New England Wild Flower Society has published four books. Three of these were written by William Cullina and one by Arthur Haines.
A general introduction from the Society's Conservation pros
New England Wild Flower Society seeks to collect wild seed sustainably to add to its seed bank or grow to plants for customers and restoration projects.
New England Wild Flower Society conservation activities take place year round throughout New England and include management of invasive species.
Informational videos featuring Mary Walker, longtime chair of the New England Wild Flower Society Library Committee and for 40+ years library in the Lawrence Newcomb Library at Garden in the Woods, Framingham, MA.
Bill Cullina, noted author of "Native Ferns, Moss, and Grasses", spring ephemerals, and Garden in the Woods featured online, on television, and in "Martha Stewart Living. "
Videos on specific native plant species, including preferred habitat, characteristics, and more.
Discussing eco-friendly lawns and ground cover alternatives to turf grass. Originally published by Ecological Landscaper, newsletter of ELA.
Staff and volunteers of the Wild Flower Society , as well as a number of other agencies, have produced publications and articles on invasive plant species. To view some of these online, visit the links below.
Produced by New England Wild Flower Society and the Center for Digital Imaging Arts at Boston University, this video tells the story of the carnivorous purple pitcher plant and its adaptations for surviving in bogs. Watch out bugs!
This is the result of a collaboration between New England Wild Flower Society and the Center for Digital Imaging at Boston University.

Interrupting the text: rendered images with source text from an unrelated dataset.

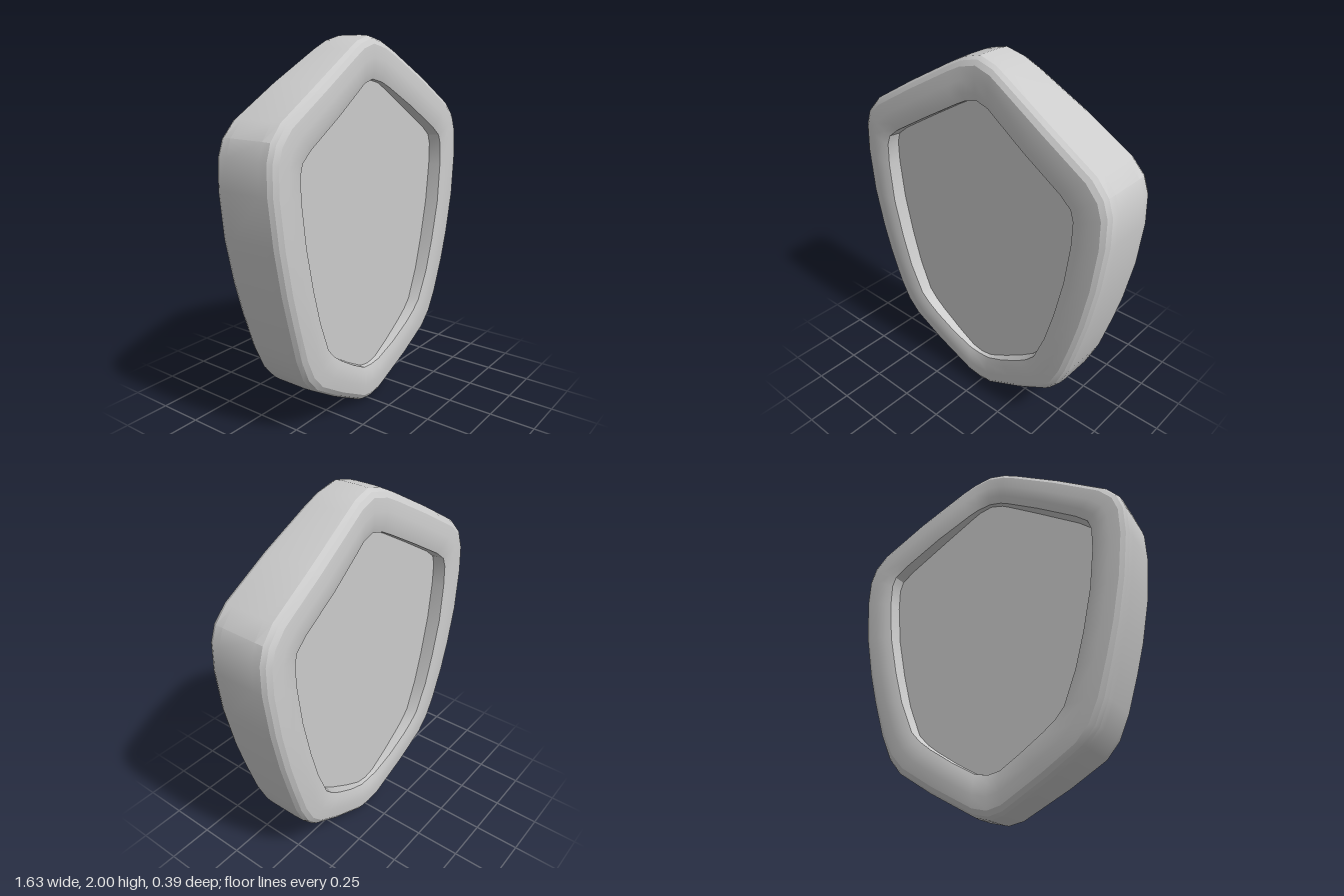
import * as THREE from 'three';
import { toCreasedNormals } from 'three/addons/utils/BufferGeometryUtils.js';

// Right half of the shield, top to bottom: outer x, y, inner x, y, half thickness
const HALF = [
  [0, 2, 0, 1.785, 0.138],
  [0.10, 1.975, 0.075, 1.767, 0.144],
  [0.18, 1.935, 0.13, 1.738, 0.153],
  [0.45, 1.785, 0.32, 1.628, 0.174],
  [0.71, 1.632, 0.54, 1.497, 0.182],
  [0.78, 1.555, 0.605, 1.445, 0.186],
  [0.81, 1.47, 0.624, 1.39, 0.188],
  [0.815, 1.32, 0.624, 1.27, 0.191],
  [0.79, 1.08, 0.60, 1.05, 0.195],
  [0.745, 0.85, 0.552, 0.83, 0.193],
  [0.703, 0.69, 0.50, 0.645, 0.19],
  [0.645, 0.49, 0.43, 0.475, 0.182],
  [0.59, 0.36, 0.38, 0.42, 0.177],
  [0.52, 0.275, 0.315, 0.37, 0.173],
  [0.33, 0.155, 0.19, 0.29, 0.162],
  [0.08, 0.018, 0.07, 0.224, 0.144],
  [0, 0, 0, 0.212, 0.138],
];
// Full outline: the half plus its mirror image, without repeating the tips
const OUTLINE = [
  ...HALF,
  ...HALF.slice(1, -1).reverse().map(([ox, oy, ix, iy, t]) => [-ox, oy, -ix, iy, t]),
];

const PANEL_Z = 0.103;

// Rim section from inner edge (0) to outer edge (1), with the drop below the crest
const SECTION = [
  [0, 0.015], [0.2, 0.003], [0.5, 0], [0.8, 0.006],
  [0.92, 0.022], [0.985, 0.045], [1, 0.09],
];

function rimGeometry() {
  const positions = [];
  const index = [];
  const count = SECTION.length * 2 + 2;
  for (const [ox, oy, ix, iy, t] of OUTLINE) {
    const front = [[-0.03, PANEL_Z - 0.01], ...SECTION.map(([f, drop]) => [f, t - drop])];
    const loop = [...front, ...front.map(([f, z]) => [f, -z]).reverse()];
    for (const [f, z] of loop) {
      positions.push(ix + (ox - ix) * f, iy + (oy - iy) * f, z);
    }
  }
  for (let i = 0; i < OUTLINE.length; i++) {
    const next = (i + 1) % OUTLINE.length;
    for (let j = 0; j < count; j++) {
      const k = (j + 1) % count;
      const a = i * count + j, b = i * count + k;
      const c = next * count + j, d = next * count + k;
      index.push(a, c, b, b, c, d);
    }
  }
  const geometry = new THREE.BufferGeometry();
  geometry.setAttribute('position', new THREE.Float32BufferAttribute(positions, 3));
  geometry.setIndex(index);
  return toCreasedNormals(geometry, 0.4);
}

export function createModel() {
  const group = new THREE.Group();
  group.name = 'shield';
  const material = new THREE.MeshStandardMaterial({ color: 0xcccccc });

  // Thick rounded rim, thinner at the top and bottom tips
  const rim = new THREE.Mesh(rimGeometry(), material);
  rim.name = 'rim';
  group.add(rim);

  // Flat panel recessed on both faces
  const shape = new THREE.Shape(OUTLINE.map(([, , ix, iy]) => new THREE.Vector2(ix, iy)));
  const panelGeometry = new THREE.ExtrudeGeometry(shape, { depth: PANEL_Z * 2, bevelEnabled: false });
  panelGeometry.translate(0, 0, -PANEL_Z);
  const panel = new THREE.Mesh(panelGeometry, material);
  panel.name = 'panel';
  group.add(panel);

  return group;
}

Elizabeth Farnsworth's tutorial for the Simple Key on Go Botany, New England Wild Flower Society's new website for identifying and learning about 1,200 of New England's most common plant species. www.newenglandwild.org/gobotany